Communication Principles in ?Schindler?s List?
There are too many people who claim that the Holocaust never happened, that the stories we hear are the clever fabrications of the media. Speilberg created for us a fabulous movie to dispute this theory. Too many of us remember all too well the effect it had on those close to us. Too many of us had family members who barely escaped the atrocities that were to occur.
Too many of us lost family members to the dreams of a genius and a madman. This movie is the story of a few who lived through the Holocaust, and the man who listened to his heart instead of the money in his pocket and the propaganda floating around him.
The story starts out with the humiliation of the Jews, continuing on until they are eventually carted off to various labor camps. We meet Schindler, a man who is well-off, who uses Jews for cheap labor, until they are taken from them. Being a decent businessman, he then decided to go into the ?labor camp? business. Eventually, he was forced to buy off as many Jews as he could, for labor purposes, eventually seeing this as a chance to save the lives of as many Jews as possible. He then set up this production company, waiting out the end of the war.
The end of this movie was the most riveting point, as he points to the broach on his lapel. ?This…is gold. With this, I could have bought one more Jew… I could have saved one more.? He was concerned not with what he had done, but with what could have been done. He cared for those people, with a love uncharacteristic of someone with his lineage and social status. He spent everything he had, and yet was crushed by what he hadn?t done.
We see in here many facets of communication that can be seen once you peel back the image of heavy grief and pain that overlay this movie. The first thing that comes to mind is the simple group dynamic that develops. The people survive by keeping in groups. There are also evident the levels of cultural diversity, ethical questions, and problems of perception.
The first of these levels of communication I wish to touch on is the ?group dynamic,? a reaction that probably saved more Jews in this horrible situation than any other. When the Auschwies came, they began to almost instinctively knit themselves into groups, for protection, and for community. The need for a feeling of community is an almost instinctual one, for without the group, how can we communicate. One can easily argue that God has created us with a need for community. However, looking statistically at the picture here, we can see that one has a much better chance of surviving if one has support from a group.
Another level of communication which should be looked at is the area of cultural diversity in the movie. Obviously, there is a definite gap between the German and Jewish people, differences in language, religion, beliefs, and goals. We have a group of people who have been led to believe in their own superiority over all other races against a group who has known constant hardship, perpetual subjugation, and cultural exile. Communication boundaries are obviously going to develop in this situation, as people are going to be unwilling to look outside of their own world view if they feel that they are superior to all others.
Another question would be in the area of ethics, and how it effected communication. Although Schindler eventually went selfless, and went at his objective specifically to save the Jews, he was an opportunist as well. Before he made this decision, he used the Jews specifically for slave labor, to make money at the expense of someone else?s effort. During this time, although he offered a safe workplace, where people weren?t getting killed for simple mistakes, and where the people lived well in comparison to their brethren, there was a severe lack of consideration for the people on his part initially, which could have created many area of mistrust.

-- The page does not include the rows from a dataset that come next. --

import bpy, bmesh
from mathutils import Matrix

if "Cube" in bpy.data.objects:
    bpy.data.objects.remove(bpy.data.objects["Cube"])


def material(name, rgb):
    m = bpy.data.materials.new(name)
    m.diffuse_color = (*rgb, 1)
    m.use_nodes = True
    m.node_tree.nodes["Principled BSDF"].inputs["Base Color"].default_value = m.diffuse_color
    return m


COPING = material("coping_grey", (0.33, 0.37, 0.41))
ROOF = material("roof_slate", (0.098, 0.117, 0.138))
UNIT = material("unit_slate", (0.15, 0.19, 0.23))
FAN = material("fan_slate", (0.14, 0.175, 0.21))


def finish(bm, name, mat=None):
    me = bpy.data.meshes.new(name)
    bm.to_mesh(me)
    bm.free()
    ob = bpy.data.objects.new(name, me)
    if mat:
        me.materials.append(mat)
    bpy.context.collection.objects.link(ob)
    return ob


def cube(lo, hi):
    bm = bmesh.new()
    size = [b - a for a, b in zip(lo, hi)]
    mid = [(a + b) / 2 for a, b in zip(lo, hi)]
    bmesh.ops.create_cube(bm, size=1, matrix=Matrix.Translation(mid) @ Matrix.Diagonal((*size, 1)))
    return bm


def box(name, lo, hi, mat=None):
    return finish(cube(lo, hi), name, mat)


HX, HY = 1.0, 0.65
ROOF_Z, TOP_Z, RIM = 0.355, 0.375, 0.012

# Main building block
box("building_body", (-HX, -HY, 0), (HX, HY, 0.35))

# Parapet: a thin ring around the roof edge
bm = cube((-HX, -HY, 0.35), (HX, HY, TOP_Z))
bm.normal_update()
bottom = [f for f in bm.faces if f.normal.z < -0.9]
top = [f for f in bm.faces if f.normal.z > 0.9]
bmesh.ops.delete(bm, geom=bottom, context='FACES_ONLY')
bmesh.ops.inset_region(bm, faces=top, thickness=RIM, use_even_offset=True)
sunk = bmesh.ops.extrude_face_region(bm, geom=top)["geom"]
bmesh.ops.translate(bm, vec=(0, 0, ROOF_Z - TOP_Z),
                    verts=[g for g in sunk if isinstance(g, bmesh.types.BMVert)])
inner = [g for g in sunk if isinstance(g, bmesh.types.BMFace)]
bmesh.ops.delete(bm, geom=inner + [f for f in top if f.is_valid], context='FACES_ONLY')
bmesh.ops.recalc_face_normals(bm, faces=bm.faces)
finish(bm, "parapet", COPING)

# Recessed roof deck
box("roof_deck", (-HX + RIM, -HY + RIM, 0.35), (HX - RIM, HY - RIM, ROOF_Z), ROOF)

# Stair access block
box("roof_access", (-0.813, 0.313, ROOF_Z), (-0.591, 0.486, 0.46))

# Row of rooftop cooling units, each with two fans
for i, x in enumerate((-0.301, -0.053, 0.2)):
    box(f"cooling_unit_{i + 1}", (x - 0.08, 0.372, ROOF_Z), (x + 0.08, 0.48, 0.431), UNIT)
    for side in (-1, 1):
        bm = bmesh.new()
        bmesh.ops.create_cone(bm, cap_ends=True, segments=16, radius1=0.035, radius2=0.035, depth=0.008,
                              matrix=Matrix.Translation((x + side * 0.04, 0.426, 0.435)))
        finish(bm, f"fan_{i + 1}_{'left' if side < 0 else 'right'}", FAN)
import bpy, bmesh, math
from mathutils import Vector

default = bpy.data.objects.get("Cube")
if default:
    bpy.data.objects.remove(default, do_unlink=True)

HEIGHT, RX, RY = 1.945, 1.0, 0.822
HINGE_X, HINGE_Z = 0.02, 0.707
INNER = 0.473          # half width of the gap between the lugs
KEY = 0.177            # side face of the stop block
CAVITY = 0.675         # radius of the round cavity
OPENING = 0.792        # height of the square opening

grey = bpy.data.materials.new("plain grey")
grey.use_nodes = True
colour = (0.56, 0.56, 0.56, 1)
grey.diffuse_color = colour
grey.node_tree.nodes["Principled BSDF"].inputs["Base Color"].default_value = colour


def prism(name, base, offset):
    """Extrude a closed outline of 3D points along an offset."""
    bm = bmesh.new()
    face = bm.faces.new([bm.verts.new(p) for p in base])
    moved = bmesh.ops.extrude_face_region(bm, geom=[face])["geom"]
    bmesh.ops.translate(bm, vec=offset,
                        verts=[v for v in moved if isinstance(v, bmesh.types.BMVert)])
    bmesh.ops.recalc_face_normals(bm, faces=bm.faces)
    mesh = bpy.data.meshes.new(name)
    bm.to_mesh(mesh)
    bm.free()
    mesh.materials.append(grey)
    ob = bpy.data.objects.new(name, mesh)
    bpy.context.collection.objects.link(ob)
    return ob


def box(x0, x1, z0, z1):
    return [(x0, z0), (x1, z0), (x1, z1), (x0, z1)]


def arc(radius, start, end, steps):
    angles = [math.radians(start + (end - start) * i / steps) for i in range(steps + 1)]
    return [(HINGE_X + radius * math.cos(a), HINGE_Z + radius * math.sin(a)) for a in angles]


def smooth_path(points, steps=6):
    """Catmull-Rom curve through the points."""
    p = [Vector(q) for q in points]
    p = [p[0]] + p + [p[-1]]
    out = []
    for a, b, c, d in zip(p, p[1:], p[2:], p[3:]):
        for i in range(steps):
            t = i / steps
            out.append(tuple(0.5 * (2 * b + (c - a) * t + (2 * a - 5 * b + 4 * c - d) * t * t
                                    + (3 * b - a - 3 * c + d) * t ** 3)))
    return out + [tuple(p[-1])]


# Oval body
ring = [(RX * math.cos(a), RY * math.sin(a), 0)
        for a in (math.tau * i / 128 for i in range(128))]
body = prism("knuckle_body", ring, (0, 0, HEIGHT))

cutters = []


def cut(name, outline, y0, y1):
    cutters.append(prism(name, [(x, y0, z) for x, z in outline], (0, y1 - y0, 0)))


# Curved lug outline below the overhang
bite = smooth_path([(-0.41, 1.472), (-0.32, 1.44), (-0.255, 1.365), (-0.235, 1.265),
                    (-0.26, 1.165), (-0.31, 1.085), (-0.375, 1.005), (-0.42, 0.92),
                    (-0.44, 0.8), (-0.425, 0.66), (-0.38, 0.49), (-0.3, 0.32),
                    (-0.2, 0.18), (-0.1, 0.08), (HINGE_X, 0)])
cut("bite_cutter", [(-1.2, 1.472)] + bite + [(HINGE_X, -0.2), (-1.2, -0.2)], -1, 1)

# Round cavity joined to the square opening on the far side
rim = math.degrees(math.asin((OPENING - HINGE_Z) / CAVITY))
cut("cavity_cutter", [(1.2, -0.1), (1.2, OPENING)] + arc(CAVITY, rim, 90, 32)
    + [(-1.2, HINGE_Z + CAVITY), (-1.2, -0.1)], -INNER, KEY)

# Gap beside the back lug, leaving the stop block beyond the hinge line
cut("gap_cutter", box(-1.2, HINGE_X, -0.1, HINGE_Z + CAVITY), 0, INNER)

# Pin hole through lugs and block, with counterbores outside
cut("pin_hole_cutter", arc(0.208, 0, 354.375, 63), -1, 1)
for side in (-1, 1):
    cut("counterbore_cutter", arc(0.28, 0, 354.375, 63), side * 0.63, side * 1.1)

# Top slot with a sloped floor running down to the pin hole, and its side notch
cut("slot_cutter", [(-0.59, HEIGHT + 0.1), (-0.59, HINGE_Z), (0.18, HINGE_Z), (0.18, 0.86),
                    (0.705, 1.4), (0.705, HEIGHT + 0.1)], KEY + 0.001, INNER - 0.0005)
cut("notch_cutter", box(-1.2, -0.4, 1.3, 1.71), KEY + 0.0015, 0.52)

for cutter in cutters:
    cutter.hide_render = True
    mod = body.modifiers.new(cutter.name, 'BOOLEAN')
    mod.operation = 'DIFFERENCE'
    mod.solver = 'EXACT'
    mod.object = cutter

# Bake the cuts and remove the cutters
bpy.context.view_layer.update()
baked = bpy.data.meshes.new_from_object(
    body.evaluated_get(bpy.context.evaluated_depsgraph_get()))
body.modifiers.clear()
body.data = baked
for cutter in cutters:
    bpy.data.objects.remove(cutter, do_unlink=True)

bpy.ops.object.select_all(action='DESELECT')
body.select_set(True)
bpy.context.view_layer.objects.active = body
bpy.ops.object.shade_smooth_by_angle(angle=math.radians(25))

The final point which will be looked at here is the problems that seemed to surround communication through perception. How did people perceive Shindler?s actions, and was this his intent. Obviously, the Germans allowed it, and thus were taken in by his ruse, or chose to accept it due to his position. However, the Jews saw it differently. After the war, he was proclaimed a righteous man — an honor not often placed on anyone. Obviously, the people saw his actions as charitable and selfish.